by Robert Melson
University of Chicago Press, 1992
Cloth: 978-0-226-51990-6 | Paper: 978-0-226-51991-3
Library of Congress Classification DS195.5.M45 1992
Dewey Decimal Classification 956.62023

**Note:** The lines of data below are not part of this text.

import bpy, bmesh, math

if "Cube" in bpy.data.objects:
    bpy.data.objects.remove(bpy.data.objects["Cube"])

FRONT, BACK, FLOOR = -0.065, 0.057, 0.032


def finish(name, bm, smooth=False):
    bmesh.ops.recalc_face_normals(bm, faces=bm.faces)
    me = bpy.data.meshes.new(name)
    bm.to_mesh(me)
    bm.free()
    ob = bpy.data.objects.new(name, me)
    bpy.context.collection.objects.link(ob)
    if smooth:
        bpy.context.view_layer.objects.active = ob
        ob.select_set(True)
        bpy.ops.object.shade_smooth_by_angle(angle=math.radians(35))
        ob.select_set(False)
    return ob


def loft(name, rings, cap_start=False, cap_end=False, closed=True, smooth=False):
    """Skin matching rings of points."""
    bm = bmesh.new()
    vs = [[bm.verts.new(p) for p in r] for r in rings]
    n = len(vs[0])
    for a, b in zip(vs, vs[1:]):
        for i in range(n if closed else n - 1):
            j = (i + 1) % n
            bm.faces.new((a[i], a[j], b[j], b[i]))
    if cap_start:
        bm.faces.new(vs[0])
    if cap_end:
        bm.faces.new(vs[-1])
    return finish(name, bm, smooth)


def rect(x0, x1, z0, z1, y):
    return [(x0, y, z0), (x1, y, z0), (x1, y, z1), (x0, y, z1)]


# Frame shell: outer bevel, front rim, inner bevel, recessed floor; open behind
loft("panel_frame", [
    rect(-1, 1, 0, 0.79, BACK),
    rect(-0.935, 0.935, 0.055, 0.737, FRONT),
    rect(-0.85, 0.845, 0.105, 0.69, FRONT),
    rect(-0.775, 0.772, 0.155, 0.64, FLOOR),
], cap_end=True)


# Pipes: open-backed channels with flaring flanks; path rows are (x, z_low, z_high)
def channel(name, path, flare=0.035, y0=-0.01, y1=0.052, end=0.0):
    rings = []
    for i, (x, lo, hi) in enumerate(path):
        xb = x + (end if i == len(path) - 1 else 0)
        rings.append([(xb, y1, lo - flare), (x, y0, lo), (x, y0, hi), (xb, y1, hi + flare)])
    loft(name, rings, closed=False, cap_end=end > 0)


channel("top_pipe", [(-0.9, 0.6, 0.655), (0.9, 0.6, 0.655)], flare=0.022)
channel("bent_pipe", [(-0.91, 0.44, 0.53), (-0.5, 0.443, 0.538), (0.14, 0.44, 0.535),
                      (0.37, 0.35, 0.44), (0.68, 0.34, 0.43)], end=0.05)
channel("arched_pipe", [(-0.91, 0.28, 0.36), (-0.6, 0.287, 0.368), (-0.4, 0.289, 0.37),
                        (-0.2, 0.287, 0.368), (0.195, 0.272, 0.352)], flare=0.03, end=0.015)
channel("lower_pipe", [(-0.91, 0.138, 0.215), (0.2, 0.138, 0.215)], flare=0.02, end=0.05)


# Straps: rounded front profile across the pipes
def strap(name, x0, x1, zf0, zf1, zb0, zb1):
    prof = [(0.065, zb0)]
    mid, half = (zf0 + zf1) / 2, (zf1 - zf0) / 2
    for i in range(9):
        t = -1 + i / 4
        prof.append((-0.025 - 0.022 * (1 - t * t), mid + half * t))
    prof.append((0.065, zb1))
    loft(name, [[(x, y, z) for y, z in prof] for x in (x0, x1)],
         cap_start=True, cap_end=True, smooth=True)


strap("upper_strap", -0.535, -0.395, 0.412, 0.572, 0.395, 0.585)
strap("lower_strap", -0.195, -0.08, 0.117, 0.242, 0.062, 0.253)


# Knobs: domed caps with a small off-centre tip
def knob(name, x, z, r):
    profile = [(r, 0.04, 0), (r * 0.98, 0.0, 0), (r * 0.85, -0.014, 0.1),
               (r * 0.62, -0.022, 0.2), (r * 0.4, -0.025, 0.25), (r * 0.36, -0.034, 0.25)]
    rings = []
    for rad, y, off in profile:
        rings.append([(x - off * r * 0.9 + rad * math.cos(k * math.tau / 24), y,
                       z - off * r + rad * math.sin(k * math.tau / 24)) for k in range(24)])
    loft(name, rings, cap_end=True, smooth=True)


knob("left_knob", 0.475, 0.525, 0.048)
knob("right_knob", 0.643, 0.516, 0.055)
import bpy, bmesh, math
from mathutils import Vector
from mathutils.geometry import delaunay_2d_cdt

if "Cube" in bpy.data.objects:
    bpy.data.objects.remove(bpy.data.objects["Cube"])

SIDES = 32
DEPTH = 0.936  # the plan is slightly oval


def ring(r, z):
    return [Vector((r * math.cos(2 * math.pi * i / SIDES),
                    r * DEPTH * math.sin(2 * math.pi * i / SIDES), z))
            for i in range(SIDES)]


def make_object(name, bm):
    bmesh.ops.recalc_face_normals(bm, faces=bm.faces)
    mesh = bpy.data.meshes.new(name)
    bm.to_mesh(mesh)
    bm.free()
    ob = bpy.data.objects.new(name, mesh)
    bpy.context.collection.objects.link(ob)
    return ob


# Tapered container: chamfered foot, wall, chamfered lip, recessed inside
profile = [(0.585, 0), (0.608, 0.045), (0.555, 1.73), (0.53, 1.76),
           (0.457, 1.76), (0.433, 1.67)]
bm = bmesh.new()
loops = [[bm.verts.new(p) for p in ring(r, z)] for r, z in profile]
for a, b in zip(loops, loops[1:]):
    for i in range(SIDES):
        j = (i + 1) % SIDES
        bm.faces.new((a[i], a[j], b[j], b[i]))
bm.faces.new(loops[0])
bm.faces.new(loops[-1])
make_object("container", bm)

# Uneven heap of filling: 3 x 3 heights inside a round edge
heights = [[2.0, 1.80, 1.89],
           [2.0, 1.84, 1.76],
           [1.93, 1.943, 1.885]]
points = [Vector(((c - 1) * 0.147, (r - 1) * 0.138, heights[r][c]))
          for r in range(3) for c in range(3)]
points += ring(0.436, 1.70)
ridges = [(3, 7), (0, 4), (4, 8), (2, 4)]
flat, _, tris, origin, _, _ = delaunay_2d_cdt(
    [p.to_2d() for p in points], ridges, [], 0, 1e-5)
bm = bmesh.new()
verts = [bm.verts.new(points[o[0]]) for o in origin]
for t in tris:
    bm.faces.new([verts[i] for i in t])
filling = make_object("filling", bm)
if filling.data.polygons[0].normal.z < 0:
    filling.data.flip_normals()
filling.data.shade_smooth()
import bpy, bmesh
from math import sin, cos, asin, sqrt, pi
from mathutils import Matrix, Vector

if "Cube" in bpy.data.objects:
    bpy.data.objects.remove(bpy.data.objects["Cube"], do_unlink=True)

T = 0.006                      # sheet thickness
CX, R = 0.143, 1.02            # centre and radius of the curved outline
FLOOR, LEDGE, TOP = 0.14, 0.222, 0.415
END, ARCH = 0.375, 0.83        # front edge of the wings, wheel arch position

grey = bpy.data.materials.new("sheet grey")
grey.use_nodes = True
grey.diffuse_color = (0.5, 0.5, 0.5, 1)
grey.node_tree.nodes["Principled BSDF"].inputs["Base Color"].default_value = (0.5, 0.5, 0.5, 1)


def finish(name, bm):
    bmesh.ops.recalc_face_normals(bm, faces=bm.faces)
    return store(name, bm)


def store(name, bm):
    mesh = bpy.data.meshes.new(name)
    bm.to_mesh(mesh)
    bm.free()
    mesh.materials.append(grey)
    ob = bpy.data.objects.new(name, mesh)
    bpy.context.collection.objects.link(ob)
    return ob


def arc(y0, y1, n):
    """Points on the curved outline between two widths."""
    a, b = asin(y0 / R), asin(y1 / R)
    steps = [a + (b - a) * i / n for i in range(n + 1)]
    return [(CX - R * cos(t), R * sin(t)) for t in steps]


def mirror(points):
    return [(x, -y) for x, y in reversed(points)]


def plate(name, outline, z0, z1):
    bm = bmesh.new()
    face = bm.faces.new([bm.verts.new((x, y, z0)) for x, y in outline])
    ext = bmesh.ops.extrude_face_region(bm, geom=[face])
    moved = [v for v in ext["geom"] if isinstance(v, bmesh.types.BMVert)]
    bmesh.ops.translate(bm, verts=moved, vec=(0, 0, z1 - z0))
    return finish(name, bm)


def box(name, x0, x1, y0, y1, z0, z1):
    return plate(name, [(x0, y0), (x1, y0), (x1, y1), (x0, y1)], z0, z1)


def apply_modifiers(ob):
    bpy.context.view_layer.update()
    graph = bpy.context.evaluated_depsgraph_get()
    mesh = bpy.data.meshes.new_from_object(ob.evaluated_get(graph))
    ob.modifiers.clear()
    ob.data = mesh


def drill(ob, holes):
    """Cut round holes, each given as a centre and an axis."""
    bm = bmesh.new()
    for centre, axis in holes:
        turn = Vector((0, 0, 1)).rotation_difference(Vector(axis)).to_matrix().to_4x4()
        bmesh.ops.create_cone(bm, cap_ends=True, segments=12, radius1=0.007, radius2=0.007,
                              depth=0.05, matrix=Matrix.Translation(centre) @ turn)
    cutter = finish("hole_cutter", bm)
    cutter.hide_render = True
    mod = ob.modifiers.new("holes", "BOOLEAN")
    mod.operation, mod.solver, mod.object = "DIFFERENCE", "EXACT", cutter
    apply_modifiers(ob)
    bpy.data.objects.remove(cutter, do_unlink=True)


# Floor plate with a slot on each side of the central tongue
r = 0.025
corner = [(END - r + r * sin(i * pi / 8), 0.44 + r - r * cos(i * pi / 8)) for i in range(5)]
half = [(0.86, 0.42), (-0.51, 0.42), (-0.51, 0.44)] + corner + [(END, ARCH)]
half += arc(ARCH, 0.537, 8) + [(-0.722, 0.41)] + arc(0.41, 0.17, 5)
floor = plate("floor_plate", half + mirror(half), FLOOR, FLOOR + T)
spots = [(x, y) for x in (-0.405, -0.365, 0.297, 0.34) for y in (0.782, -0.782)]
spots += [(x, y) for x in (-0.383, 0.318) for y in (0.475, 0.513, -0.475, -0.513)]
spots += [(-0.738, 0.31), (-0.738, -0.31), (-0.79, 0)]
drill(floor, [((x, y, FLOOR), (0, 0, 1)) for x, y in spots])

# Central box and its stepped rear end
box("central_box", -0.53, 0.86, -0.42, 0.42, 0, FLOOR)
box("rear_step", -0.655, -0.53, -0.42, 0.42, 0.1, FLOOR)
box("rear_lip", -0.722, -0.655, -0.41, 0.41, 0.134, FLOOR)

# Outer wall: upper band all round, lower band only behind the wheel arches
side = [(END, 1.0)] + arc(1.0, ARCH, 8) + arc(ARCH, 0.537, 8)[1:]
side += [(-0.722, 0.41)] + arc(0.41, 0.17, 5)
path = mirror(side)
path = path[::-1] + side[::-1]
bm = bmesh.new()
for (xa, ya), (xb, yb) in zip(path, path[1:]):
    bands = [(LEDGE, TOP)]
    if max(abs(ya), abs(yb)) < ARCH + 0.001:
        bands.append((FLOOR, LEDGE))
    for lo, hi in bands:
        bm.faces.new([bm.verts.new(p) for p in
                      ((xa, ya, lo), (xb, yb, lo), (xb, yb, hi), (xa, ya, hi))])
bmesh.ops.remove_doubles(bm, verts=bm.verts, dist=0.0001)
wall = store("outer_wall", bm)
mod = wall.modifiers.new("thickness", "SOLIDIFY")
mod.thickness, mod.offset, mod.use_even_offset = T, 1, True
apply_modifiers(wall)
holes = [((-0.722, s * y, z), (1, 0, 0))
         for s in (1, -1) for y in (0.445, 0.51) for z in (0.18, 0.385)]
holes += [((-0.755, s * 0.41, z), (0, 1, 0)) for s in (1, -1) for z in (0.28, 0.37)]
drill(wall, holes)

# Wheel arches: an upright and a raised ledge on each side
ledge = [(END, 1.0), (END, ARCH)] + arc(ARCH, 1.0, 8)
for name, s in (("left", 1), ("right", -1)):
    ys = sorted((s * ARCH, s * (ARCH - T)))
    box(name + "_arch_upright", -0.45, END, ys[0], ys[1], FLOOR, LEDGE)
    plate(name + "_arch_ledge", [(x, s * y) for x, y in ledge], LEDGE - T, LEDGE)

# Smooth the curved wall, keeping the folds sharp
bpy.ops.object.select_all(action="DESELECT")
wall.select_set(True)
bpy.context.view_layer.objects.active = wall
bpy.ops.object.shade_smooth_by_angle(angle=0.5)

In a study that compares the major attempts at genocide in world history, Robert Melson creates a sophisticated framework that links genocide to revolution and war. He focuses on the plights of Jews after the fall of Imperial Germany and of Armenians after the fall of the Ottoman as well as attempted genocides in the Soviet Union and Cambodia. He argues that genocide often is the end result of a complex process that starts when revolutionaries smash an old regime and, in its wake, try to construct a society that is pure according to ideological standards.